#### YOUR GOAL:
How many lines in these entries contain the string "clamp"? Reply with the number alone.

** Opening RECORDS FOR THE TASK block **

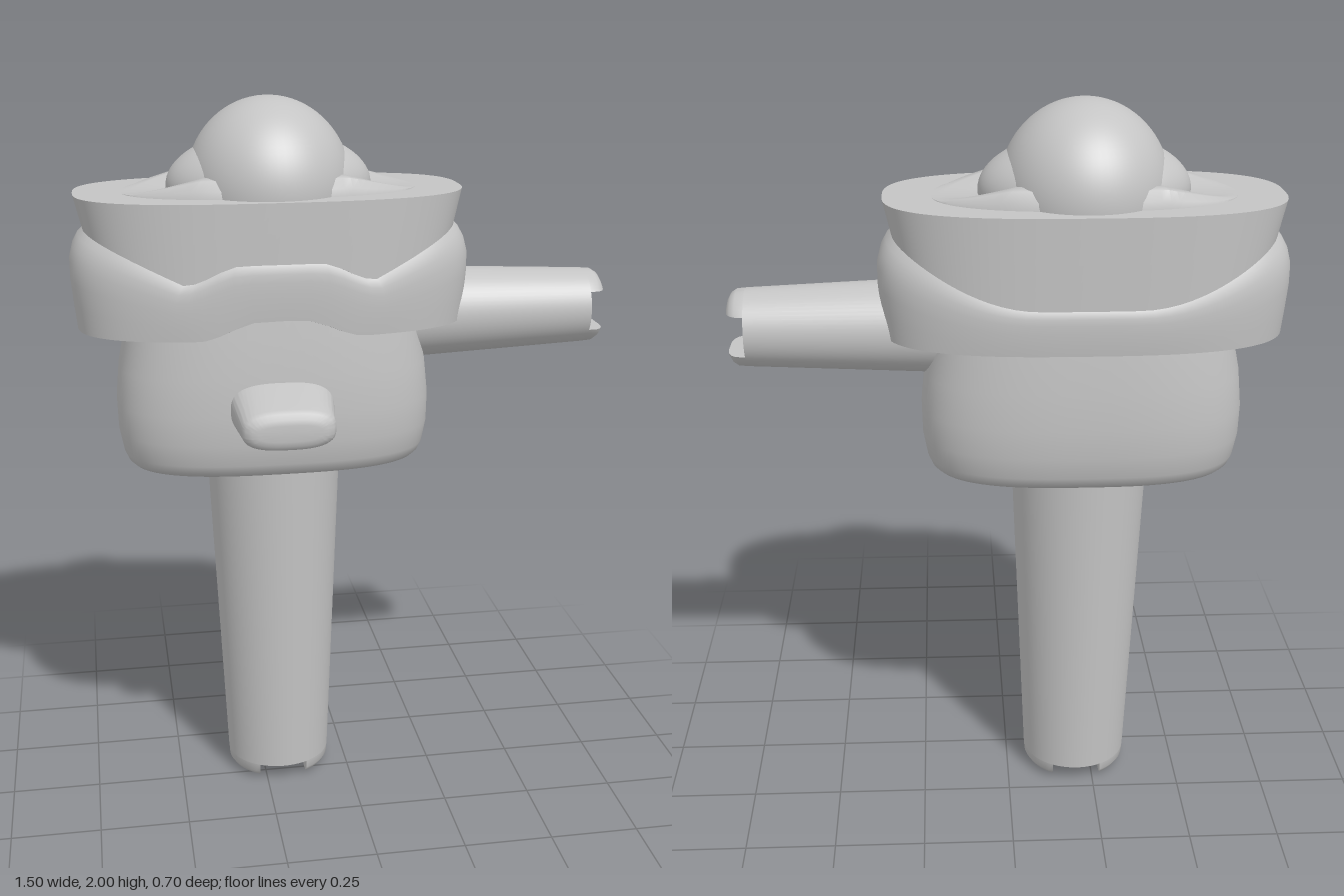
import * as THREE from 'three';
import { toCreasedNormals } from 'three/addons/utils/BufferGeometryUtils.js';

const SEG = 96;
const CX = -0.202, CZ = -0.085;
const clamp = THREE.MathUtils.clamp;
const smooth = THREE.MathUtils.smoothstep;

// Skin closed rings, listed from low to high, and cap both ends
function loft(rings, crease = 0.6) {
  const pos = [], idx = [], n = rings[0].length, last = rings.length - 1;
  rings.forEach(r => r.forEach(p => pos.push(...p)));
  for (let i = 0; i < last; i++) {
    for (let j = 0; j < n; j++) {
      const a = i * n + j, b = i * n + (j + 1) % n;
      idx.push(a, a + n, b, b, a + n, b + n);
    }
  }
  [0, last].forEach(i => {
    const c = pos.length / 3;
    pos.push(...[0, 1, 2].map(k => rings[i].reduce((s, p) => s + p[k], 0) / n));
    for (let j = 0; j < n; j++) {
      const a = i * n + j, b = i * n + (j + 1) % n;
      if (i === 0) idx.push(c, a, b); else idx.push(c, b, a);
    }
  });
  const g = new THREE.BufferGeometry();
  g.setAttribute('position', new THREE.Float32BufferAttribute(pos, 3));
  g.setIndex(idx);
  return toCreasedNormals(g, crease);
}

// Rounded-oval ring; y may be a function of (sideways fraction 0..1, isFront)
function oval(rx, rz, y, power = 2.8) {
  return Array.from({ length: SEG }, (_, j) => {
    const t = (j / SEG) * Math.PI * 2, c = Math.cos(t), s = Math.sin(t);
    const u = Math.sign(c) * Math.abs(c) ** (2 / power);
    const v = Math.sign(s) * Math.abs(s) ** (2 / power);
    return [rx * u, typeof y === 'function' ? y(Math.abs(u), s > 0) : y, rz * v];
  });
}

export function createModel() {
  const root = new THREE.Group();
  root.name = 'figure';
  const grey = new THREE.MeshStandardMaterial({ color: 0xc4c4c4 });
  grey.name = 'plain grey';

  function add(name, geometry, parent = root, x = CX, y = 0, z = CZ) {
    const m = new THREE.Mesh(geometry, grey);
    m.name = name;
    m.position.set(x, y, z);
    parent.add(m);
    return m;
  }

  // Tapered peg with two rounded prongs at its tip (tip at origin, pointing down)
  function limb(name, length, rBase, rTip, slot) {
    const g = new THREE.Group(), depth = 0.05;
    g.name = name;
    add(name + 'Shaft', new THREE.CylinderGeometry(rBase, rTip, length - depth, 64),
      g, 0, (length + depth) / 2, 0);
    const rings = [[0, 0.042], [0.004, 0.026], [0.013, 0.011], [0.027, 0.002], [depth + 0.005, 0]].map(([y, inset]) => {
      const r = rTip - inset, a = Math.acos(slot / r);
      return Array.from({ length: 25 }, (_, j) => {
        const t = -a + (2 * a * j) / 24;
        return [r * Math.cos(t), y, r * Math.sin(t)];
      });
    });
    const prong = loft(rings);
    [0, Math.PI].forEach(turn => {
      add(name + 'Prong', prong, g, 0, 0, 0).rotation.y = turn;
    });
    root.add(g);
    return g;
  }

  // Leg and side arm
  limb('leg', 1.05, 0.192, 0.15, 0.07).position.set(CX, 0, -0.078);
  const arm = limb('arm', 0.7, 0.135, 0.106, 0.055);
  arm.position.set(0.75, 1.394, -0.078);
  arm.rotation.z = Math.PI / 2;

  // Body
  add('body', loft([
    [0.385, 0.21, 1.0], [0.402, 0.228, 1.004], [0.415, 0.243, 1.017], [0.425, 0.252, 1.04],
    [0.436, 0.263, 1.1], [0.438, 0.266, 1.18], [0.428, 0.263, 1.28], [0.405, 0.254, 1.39],
    [0.385, 0.244, 1.5],
  ].map(([rx, rz, y]) => oval(rx, rz, y)), 0.7), root, CX, 0, -0.078);

  // Peg nose: ovals stacked forwards and tilted onto z
  const nose = loft([
    [0.142, 0.077, 0, 1.204], [0.138, 0.073, 0.08, 1.2], [0.129, 0.06, 0.145, 1.188],
    [0.124, 0.055, 0.2, 1.185], [0.116, 0.049, 0.215, 1.184], [0.1, 0.036, 0.224, 1.183],
    [0.085, 0.022, 0.226, 1.182],
  ].map(([rx, ry, z, y]) => oval(rx, ry, z, 2.8).map(([a, b, c]) => [a, y - c, b])), 0.7);
  add('nose', nose, root, -0.206, 0, 0.12);

  // Rolled band, arched at the front, meeting the wavy lower edge of the brim
  const bandLow = (u, front) => 1.39 + (front ? 0.05 * (1 - smooth(u, 0.1, 0.42)) : 0);
  const brimLow = (u, front) => {
    if (!front) return 1.66 - 0.15 * Math.sin(clamp((1 - u) / 0.75, 0, 1) * Math.PI / 2);
    return 1.66 - 0.12 * clamp((1 - u) / 0.5, 0, 1) + 0.05 * (1 - smooth(u, 0.2, 0.5));
  };
  add('band', loft([
    [0.534, 0.259, 0], [0.541, 0.263, 0.25], [0.547, 0.265, 0.5], [0.547, 0.266, 0.7],
    [0.537, 0.265, 0.84], [0.522, 0.262, 0.94], [0.506, 0.258, 1],
  ].map(([rx, rz, t]) => oval(rx, rz,
    (u, f) => THREE.MathUtils.lerp(bandLow(u, f), brimLow(u, f), t)))));

  // Flared brim with a flat top
  add('brim', loft([
    oval(0.508, 0.259, brimLow),
    oval(0.519, 0.261, (u, f) => (brimLow(u, f) + 1.752) / 2),
    oval(0.53, 0.263, 1.752),
  ]));

  // Raised folds on the brim, high at front and back
  const fold = h => u => 1.752 + h * clamp((1 - u) / 0.5, 0, 1);
  add('crownFold', loft([
    oval(0.405, 0.197, 1.745, 2.4), oval(0.402, 0.194, fold(0.02), 2.4),
    oval(0.392, 0.18, fold(0.046), 2.4), oval(0.37, 0.155, fold(0.052), 2.4),
    oval(0.3, 0.1, fold(0.02), 2.4),
  ], 0.9));

  // Dome with side bulges
  const ball = new THREE.SphereGeometry(1, 64, 40);
  add('dome', ball, root, CX, 1.762, -0.08).scale.set(0.225, 0.238, 0.239);
  add('sideBulges', ball, root, CX, 1.765, -0.08).scale.set(0.28, 0.145, 0.185);

  return root;
}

** Closing RECORDS FOR THE TASK block **

#### RESPONSE BELOW:
4